it usually refers to this act of aggression being carried out on one geo-political area by another. This paper, however, looks at the colonisation of a female body by a male one in the practise of child sexual abuse. Afterwards, when the coloniser moves on, the colonised body is difficult to reclaim by the colonised woman. ‘Gullible Travels’ looks at the lived experience of one woman who was sexually abused as a child and her identity and sense of self in her ‘post-colonial years’. It also looks at whether or not – given the phenomenon of re-victimisation – a colonised entity can ever truly be ‘uncolonised’.
The performativity of language for women affected by sexual assault and rape in contemporary Irish culture (Carole Quigley, Trinity College Dublin) This paper comes from a wider dissertation that focuses on the ways in which women are both empowered and disempowered in contemporary Irish theatre and culture. This paper specifically deals with the power of language to transform the performance of lived experience in the context of women who go through sexual assault and rape. Both of the words ‘victim’ and ‘survivor’ may be used to describe anyone who has experienced violence of this nature but this paper will discuss how and why these two words can have both empowering and disempowering effects on the person involved. It uses Judith Butler’s speech act theory and ideas on the performativity of language to examine this issue. It will consider these terms in relation to the representation of those assaulted in contemporary Irish media and society, remarking on the destructive influence of ‘rape culture’ and ‘victim blaming’. It will touch on the increased number of sexual assaults and rapes in Irish universities and how these are key issues intrinsically linked with the performance of feminisms in contemporary Irish society and culture today.
Panel 2: Workshop and Exhibition Room: HSG022 Whisper (Sinead Dinneen, Mary Immaculate College, Limerick) The issue of loss is a common theme in modern art and literature, what is less common is the theme of illness which most times precede what can be a cause of our loss. We read stories relating to illness in popular media but many of these narratives exercise the obvious “happy ending” solution which seldom exists. The terms illness and chronic are becoming more commonplace as medicinal treatments are being improved and targeted towards giving a patient a better quality of life. What is less talked about is the process of living with and coming to terms with a chronic illness and one’s own mortality and inevitable loss. The artwork being presented represents the narrative of loss during one person’s diagnosis of ovarian cancer. The power of illness especially when it involves a reproductive organ produces

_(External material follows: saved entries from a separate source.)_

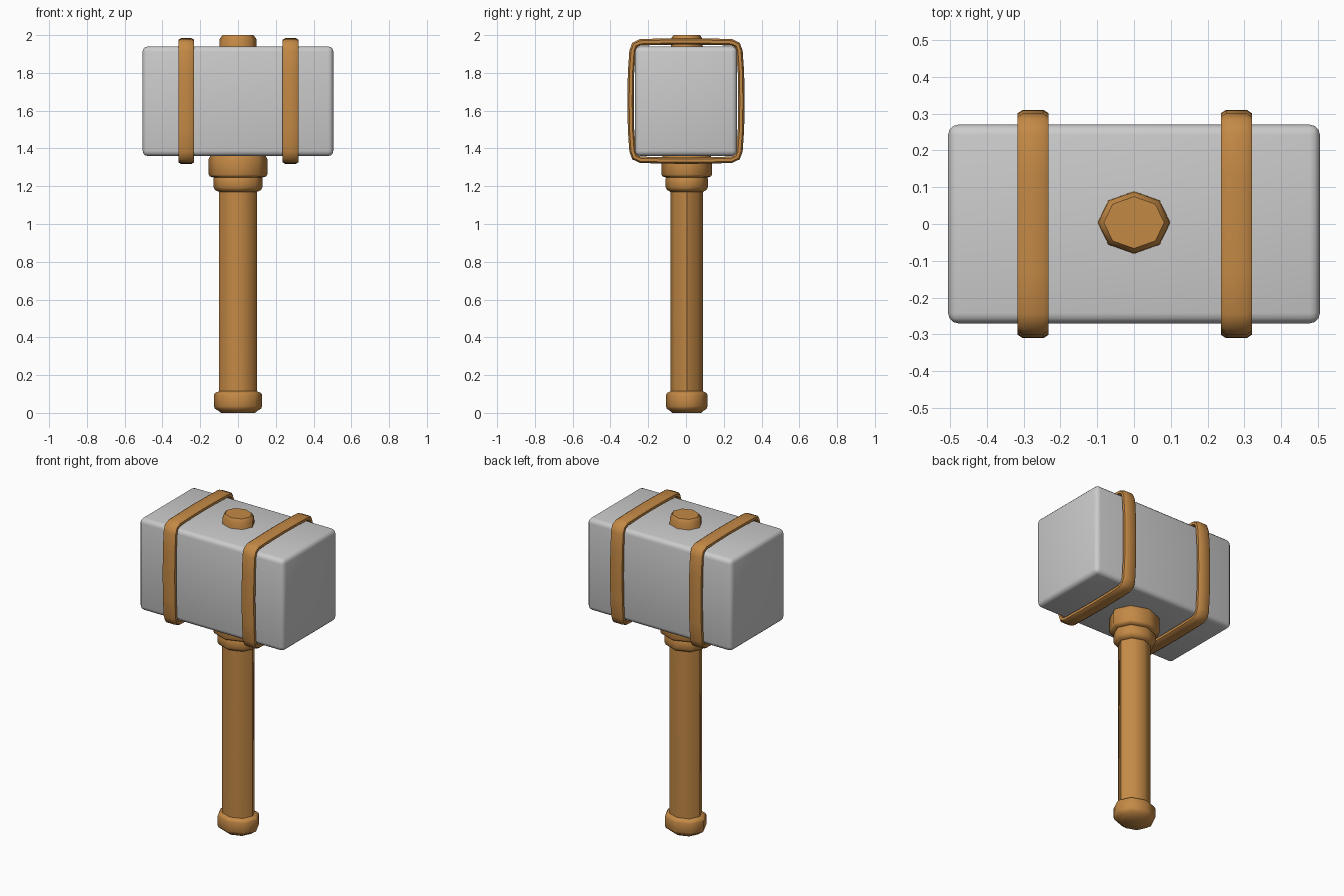
import bpy
import bmesh
from math import cos, sin, pi, radians
from mathutils import Vector

if "Cube" in bpy.data.objects:
    bpy.data.objects.remove(bpy.data.objects["Cube"])

wood = bpy.data.materials.new("wood")
wood.diffuse_color = (0.55, 0.25, 0.06, 1)
wood.use_nodes = True
wood.node_tree.nodes["Principled BSDF"].inputs["Base Color"].default_value = wood.diffuse_color


def finish(name, bm, mat=None):
    bmesh.ops.recalc_face_normals(bm, faces=bm.faces)
    mesh = bpy.data.meshes.new(name)
    bm.to_mesh(mesh)
    bm.free()
    ob = bpy.data.objects.new(name, mesh)
    bpy.context.collection.objects.link(ob)
    if mat:
        mesh.materials.append(mat)
    bpy.ops.object.select_all(action='DESELECT')
    bpy.context.view_layer.objects.active = ob
    ob.select_set(True)
    bpy.ops.object.shade_smooth_by_angle(angle=radians(50))
    return ob


def bridge(bm, a, b):
    n = len(a)
    for i in range(n):
        bm.faces.new((a[i], a[(i + 1) % n], b[(i + 1) % n], b[i]))


def turned(name, profile, sides=8, squash=0.86, yc=0.004):
    """Octagonal turning from (radius, z) pairs, flattened in y."""
    bm = bmesh.new()
    rings = [[bm.verts.new((r * cos(2 * pi * i / sides),
                            yc + squash * r * sin(2 * pi * i / sides), z))
              for i in range(sides)] for r, z in profile]
    for a, b in zip(rings, rings[1:]):
        bridge(bm, a, b)
    bm.faces.new(rings[0])
    bm.faces.new(rings[-1])
    return finish(name, bm, wood)


def band(name, x):
    """Strap swept round the head along a slightly bowed rounded rectangle."""
    quad = [(0.293, 0.0), (0.291, 0.15), (0.283, 0.265), (0.272, 0.297),
            (0.242, 0.311), (0.13, 0.314), (0.0, 0.316)]
    path = quad + [(-y, z) for y, z in quad[-2::-1]]
    path += [(y, -z) for y, z in path[-2:0:-1]]
    section = [(0.042, 0.008), (0.028, 0.017), (-0.028, 0.017), (-0.042, 0.008),
               (-0.042, -0.008), (-0.028, -0.017), (0.028, -0.017), (0.042, -0.008)]
    pts = [Vector(p) for p in path]
    n = len(pts)
    bm = bmesh.new()
    rings = []
    for i, p in enumerate(pts):
        t = (pts[(i + 1) % n] - pts[i - 1]).normalized()
        out = Vector((t.y, -t.x))
        rings.append([bm.verts.new((x + sx, p.x + out.x * h, 1.651 + p.y + out.y * h))
                      for sx, h in section])
    for i in range(n):
        bridge(bm, rings[i], rings[(i + 1) % n])
    return finish(name, bm, wood)


# Stone head with rounded edges
bm = bmesh.new()
bmesh.ops.create_cube(bm, size=1)
for v in bm.verts:
    v.co = Vector((v.co.x * 1.01, v.co.y * 0.54, v.co.z * 0.58 + 1.65))
bmesh.ops.bevel(bm, geom=bm.edges[:], offset=0.028, segments=3, profile=0.5,
                affect='EDGES')
finish("head", bm)

# Handle shaft with its end poking out of the head
turned("handle", [(0.1, 0.05), (0.1, 1.9), (0.097, 1.98), (0.082, 2.0)])

# Pommel at the foot
turned("pommel", [(0.09, 0.0), (0.105, 0.012), (0.122, 0.022), (0.128, 0.035),
                  (0.128, 0.095), (0.122, 0.105), (0.1, 0.115)])

# Stepped collars under the head
turned("lower_collar", [(0.1, 1.17), (0.122, 1.18), (0.13, 1.195),
                        (0.13, 1.24), (0.12, 1.255)])
turned("upper_collar", [(0.125, 1.245), (0.15, 1.252), (0.155, 1.262),
                        (0.155, 1.345), (0.145, 1.365)])

# Straps around the head
for side, x in (("left", -0.274), ("right", 0.278)):
    band(side + "_strap", x)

a loss of power, a loss of choice and a loss of perceived woman-hood; all signify the impact of illness. The feelings of loss can be overwhelming with ovarian cancer patients often leading to a very lonely existence while coming to terms with the myriad of issues caused by the illness, the medicine and the mental impact. This body of art work visually documents some aspect of my journey of loss throughout my diagnosis.
‘Untitled’ 5x7’’ Polymer clay and print 2015
‘Vitate’ 5x7’’ Polymer clay, embroidery
thread and print 2015
Programme for the Sibéal Feminist and Gender Studies Network annual conference to be held at University of Limerick this 20-21st November, 2...
Published on Nov 13, 2015
Programme for the Sibéal Feminist and Gender Studies Network annual conference to be held at University of Limerick this 20-21st November, 2...